So for the past two years, Wright said, he has relied on the TRH transportation service to get him to his appointments.

"It's a wonderful service," he said. "You cannot beat it."

And traveling with the service has allowed Wright to make some new friends along the way.

"The service they provide is second to none," he said. "They go out of their way."

Wright said the drivers are always willing to help people walk to and from their home and into wherever they need to go.

"If you need help out of the chair, right there they area," Wright said. "They'll take you where you need to go."

Rose said the hospital employs two staff members to drive the vans. Jimmey Kessler drives full time and Larry Walters works part time.

She said anyone who isn't eligible for Medicaid can use the service and only needs to talk to hospital staff members to schedule a ride.

Rose said the service doesn't provide transportation in emergency situations and can't accommodate handicapped patients for liability reasons.

She said Kessler and Walters are trained in first aid, should any emergency situations occur while they are transporting a patient.

According to data for the month of July, Kessler and Walters drove 8,289 miles during 266 trips transporting patients. So far this year, Keltner and Walters have driven 37,419 miles.

Of the 266 trips, 226 were in Taylor County. Twenty-five were in Green and 10 were in Adair. Three were in Marion County.

Rose said the service routinely travels to those four counties but has traveled to Casey, Hart, LaRue, Barren and Russell counties on a limited basis.

Of the 266 trips last month, 27 percent were to physicians' offices, 26 percent were to the hospital's rehabilitation center. Sixteen percent were to the cancer center.

Rose said the hospital can't allow volunteers to help operate the transportation service. But those wanting to help the service can donate to help cover its costs.

Several local businesses are fuel sponsors for the service, Rose said, and pay $80 a month to help with gas and maintenance costs.

For the month of July, fuel sponsors were Community Trust Bank, Citizens Bank and Trust Co., Taylor County Bank, TRH's auxiliary volunteers, Dunn Chrysler, Don Franklin in Campbellsville, James Medical Services, Columbia Medical Services, Anthem and Wehr Constructors.

To be a sponsor, call the hospital at 465-3561 and ask for Rose. Rose said she can also schedule transportation, though it's best to do that through doctor's staff members.

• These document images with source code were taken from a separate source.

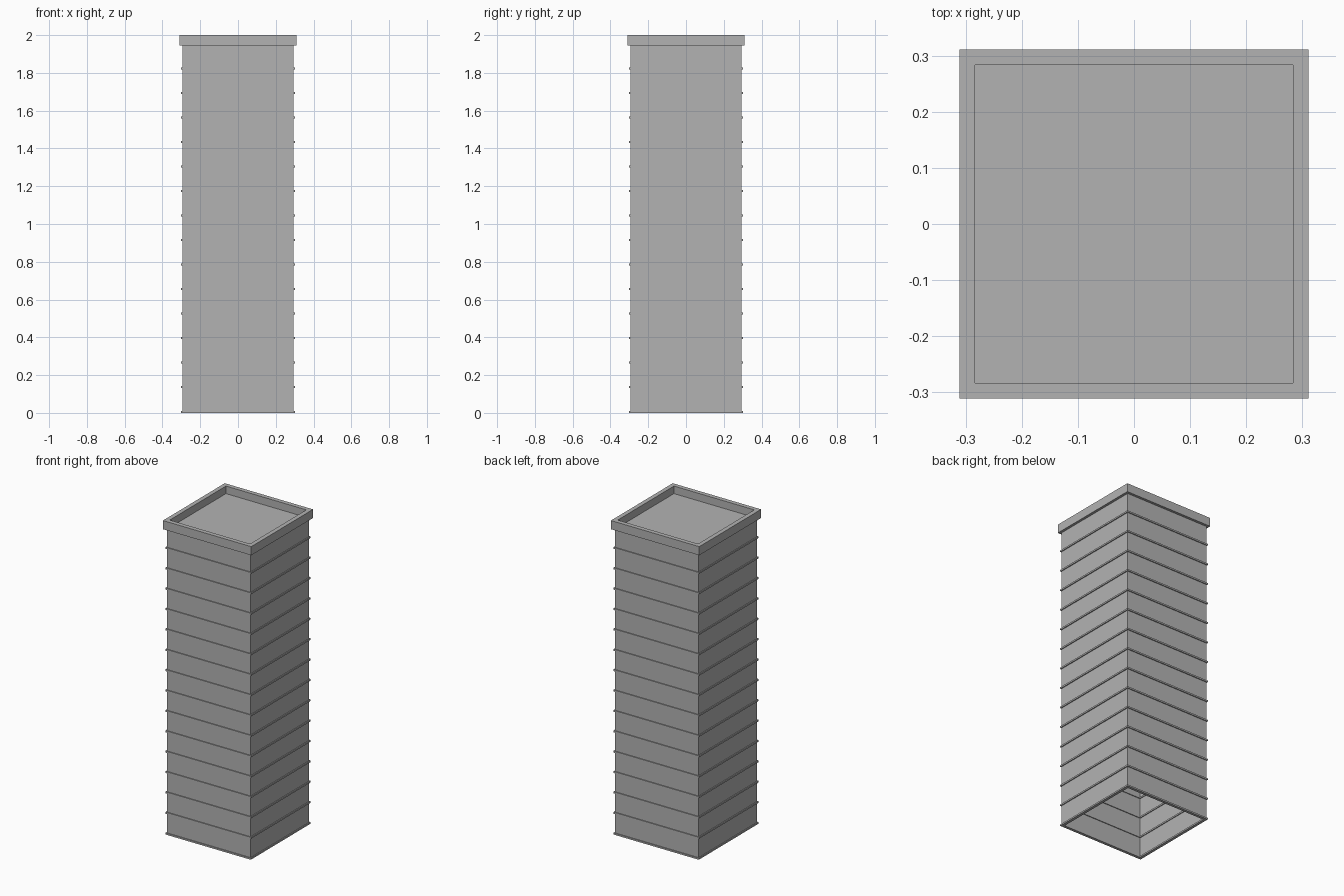
import bpy

cube = bpy.data.objects.get("Cube")
if cube:
    bpy.data.objects.remove(cube, do_unlink=True)

grey = bpy.data.materials.new("concrete_grey")
grey.use_nodes = True
GREY = (0.45, 0.45, 0.45, 1)
grey.diffuse_color = GREY
grey.node_tree.nodes["Principled BSDF"].inputs["Base Color"].default_value = GREY


def add_object(name, verts, faces):
    mesh = bpy.data.meshes.new(name)
    mesh.from_pydata(verts, [], faces)
    mesh.materials.append(grey)
    obj = bpy.data.objects.new(name, mesh)
    bpy.context.collection.objects.link(obj)
    return obj


def square_tube(name, outer, inner, bottom, top):
    """Square ring whose rectangular section is swept around four corners."""
    section = [(outer, bottom), (outer, top), (inner, top), (inner, bottom)]
    corners = [(-1, -1), (1, -1), (1, 1), (-1, 1)]
    verts = [(sx * r, sy * r, z) for sx, sy in corners for r, z in section]
    faces = []
    for c in range(4):
        n = (c + 1) % 4
        for s in range(4):
            t = (s + 1) % 4
            faces.append((c * 4 + s, n * 4 + s, n * 4 + t, c * 4 + t))
    return add_object(name, verts, faces)


WALL = 0.295
INNER = 0.288
STOREY = 0.1297
ROOF = 1.948

# Hollow shaft, open at the bottom
square_tube("tower_walls", WALL, INNER, 0.005, ROOF)

# Base rim and one thin ledge per storey, showing inside and outside
square_tube("base_rim", 0.301, 0.283, 0, 0.01)
for floor in range(1, 15):
    z = 0.008 + STOREY * floor
    square_tube(f"floor_ledge_{floor:02d}", 0.301, 0.283, z - 0.005, z + 0.005)

# Flat roof slab
bpy.ops.mesh.primitive_cube_add(size=1, location=(0, 0, ROOF))
roof = bpy.context.object
roof.name = "roof_slab"
roof.scale = (2 * WALL, 2 * WALL, 0.008)
roof.data.materials.append(grey)

# Overhanging parapet
square_tube("roof_parapet", 0.311, 0.283, 1.945, 2.0)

And though many businesses chip in on a regular basis, Rose said, the donations don't entirely cover the cost of the service. TRH covers whatever cost isn't paid for with the donations.

"Usually we have to make up some of the difference," she said.

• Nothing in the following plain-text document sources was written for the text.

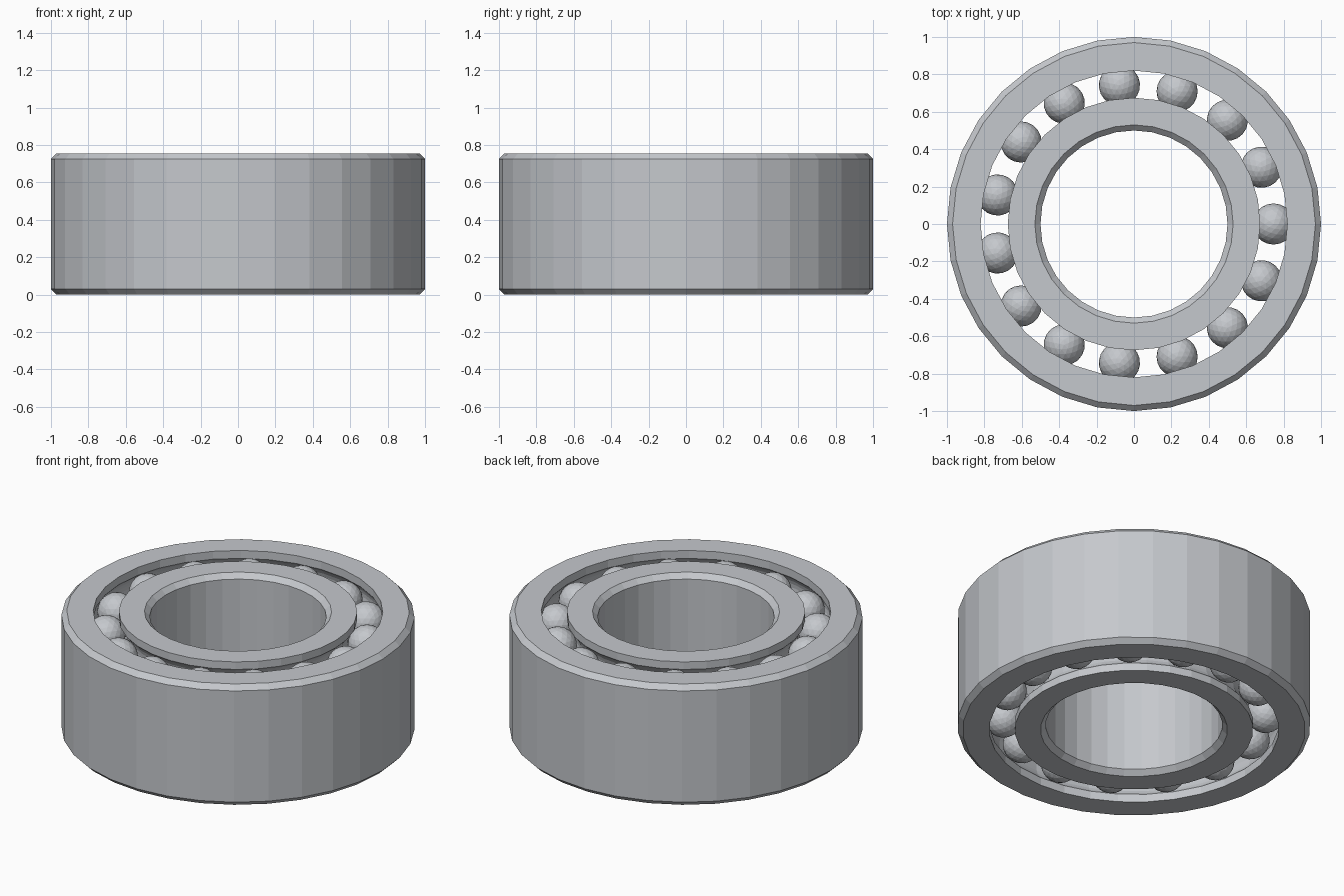
import bpy, bmesh, math
from mathutils import Matrix

cube = bpy.data.objects.get("Cube")
if cube:
    bpy.data.objects.remove(cube, do_unlink=True)

HEIGHT = 0.755
CHAMFER = 0.03
SIDES = 32
PITCH = 0.746          # radius of the ball circle
BALL_R = 0.11
BALLS = 15
ROWS = (0.62, HEIGHT - 0.62)   # upper and lower row heights

steel = bpy.data.materials.new("steel grey")
steel.use_nodes = True
colour = (0.56, 0.58, 0.61, 1)
steel.diffuse_color = colour
steel.node_tree.nodes["Principled BSDF"].inputs["Base Color"].default_value = colour


def add_object(name, bm):
    bmesh.ops.recalc_face_normals(bm, faces=bm.faces)
    mesh = bpy.data.meshes.new(name)
    bm.to_mesh(mesh)
    bm.free()
    mesh.materials.append(steel)
    obj = bpy.data.objects.new(name, mesh)
    bpy.context.collection.objects.link(obj)
    return obj


def race_profile(rim, race):
    """Closed section: chamfered rim on one side, two ball grooves on the other."""
    side = 1 if rim > race else -1
    cut = rim - side * CHAMFER
    points = [(race, 0), (cut, 0), (rim, CHAMFER),
              (rim, HEIGHT - CHAMFER), (cut, HEIGHT), (race, HEIGHT)]
    groove_r = BALL_R + 0.003
    spread = math.acos(abs(race - PITCH) / groove_r)
    steps = 8
    for z in ROWS:
        for i in range(steps + 1):
            a = spread * (1 - 2 * i / steps)
            points.append((PITCH + side * groove_r * math.cos(a),
                           z + groove_r * math.sin(a)))
    return points


def lathe(name, profile):
    bm = bmesh.new()
    rings = []
    for i in range(SIDES):
        a = math.tau * i / SIDES
        rings.append([bm.verts.new((r * math.cos(a), r * math.sin(a), z))
                      for r, z in profile])
    n = len(profile)
    for i, ring in enumerate(rings):
        after = rings[(i + 1) % SIDES]
        for j in range(n):
            k = (j + 1) % n
            bm.faces.new((ring[j], after[j], after[k], ring[k]))
    return add_object(name, bm)


# Outer and inner races
lathe("outer_race", race_profile(1.0, 0.82))
lathe("inner_race", race_profile(0.5, 0.675))

# Two rows of faceted balls
for row, z in zip(("upper", "lower"), ROWS):
    bm = bmesh.new()
    for i in range(BALLS):
        place = (Matrix.Rotation(math.tau * i / BALLS, 4, 'Z')
                 @ Matrix.Translation((PITCH, 0, z)))
        bmesh.ops.create_icosphere(bm, subdivisions=3, radius=BALL_R, matrix=place)
    add_object(row + "_ball_row", bm)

TRH CEO Jane Wheatley said she is appreciative of those who donate to the service.

"We are very proud to offer this service for our community," she said. "We are very fortunate to live in a community that is willing to help those who are in need."

Rose said the hospital hosts a golf scramble each year to raise money to purchase new vans and cover maintenance costs for the transportation service.

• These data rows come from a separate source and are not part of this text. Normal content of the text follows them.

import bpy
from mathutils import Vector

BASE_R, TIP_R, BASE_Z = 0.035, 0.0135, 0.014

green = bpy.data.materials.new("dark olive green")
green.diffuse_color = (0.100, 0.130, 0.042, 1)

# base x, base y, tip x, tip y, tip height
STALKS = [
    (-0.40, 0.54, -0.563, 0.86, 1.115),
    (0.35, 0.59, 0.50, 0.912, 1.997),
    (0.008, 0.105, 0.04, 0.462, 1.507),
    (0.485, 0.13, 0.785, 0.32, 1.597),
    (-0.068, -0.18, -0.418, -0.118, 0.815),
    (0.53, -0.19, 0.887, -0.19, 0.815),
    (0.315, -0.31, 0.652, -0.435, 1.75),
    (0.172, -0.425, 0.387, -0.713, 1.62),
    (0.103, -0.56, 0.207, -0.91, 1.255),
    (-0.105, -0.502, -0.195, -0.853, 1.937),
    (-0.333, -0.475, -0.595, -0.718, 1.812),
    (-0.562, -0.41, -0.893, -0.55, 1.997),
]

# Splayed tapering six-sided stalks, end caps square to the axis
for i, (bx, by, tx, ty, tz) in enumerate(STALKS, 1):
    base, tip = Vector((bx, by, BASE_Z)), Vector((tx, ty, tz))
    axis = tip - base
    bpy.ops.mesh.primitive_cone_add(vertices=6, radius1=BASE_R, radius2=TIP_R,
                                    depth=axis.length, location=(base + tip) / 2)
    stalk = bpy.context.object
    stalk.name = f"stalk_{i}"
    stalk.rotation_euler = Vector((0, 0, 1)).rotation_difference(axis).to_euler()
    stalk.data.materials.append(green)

The next will be Saturday, Sept. 7, at 1 p.m. at Campbellsville Country Club. Cost is $75 per person or $300 for a team. Registration deadline is Aug. 30.

Sponsorship opportunities are also available for the scramble, ranging from $100, $250 and $500 hole sponsorships to $1,000, $2,500 and $5,000 other sponsorships.

Rose said new vans have been purchased for the past few years. As such, she said she isn't sure if money from this year's scramble will be used to purchase a new van or help maintain the current ones.

To register for the golf scramble, call the hospital and ask for Les Chadwick. To be a sponsor of the scramble, call and ask for Debbie Carrico. Registration forms are also available online at www.trhosp.org.

Rose said the hospital has received praise for its transportation service. She said she isn't sure if it's rare for a hospital to offer such a service, but she doesn't know of any others in the area that do.

"There's lots of hospitals that can't offer the service," she said. "Several surveyors have commented how wonderful it is."

If You Go

What: TRH Golf Scramble

When: Saturday, Sept. 7, at 1 p.m.

Where: Campbellsville Country Club

Why: To raise money for the TRH transportation service

Cost: $75 for individuals, $300 for teams

More: Contact Les Chadwick at 465-3561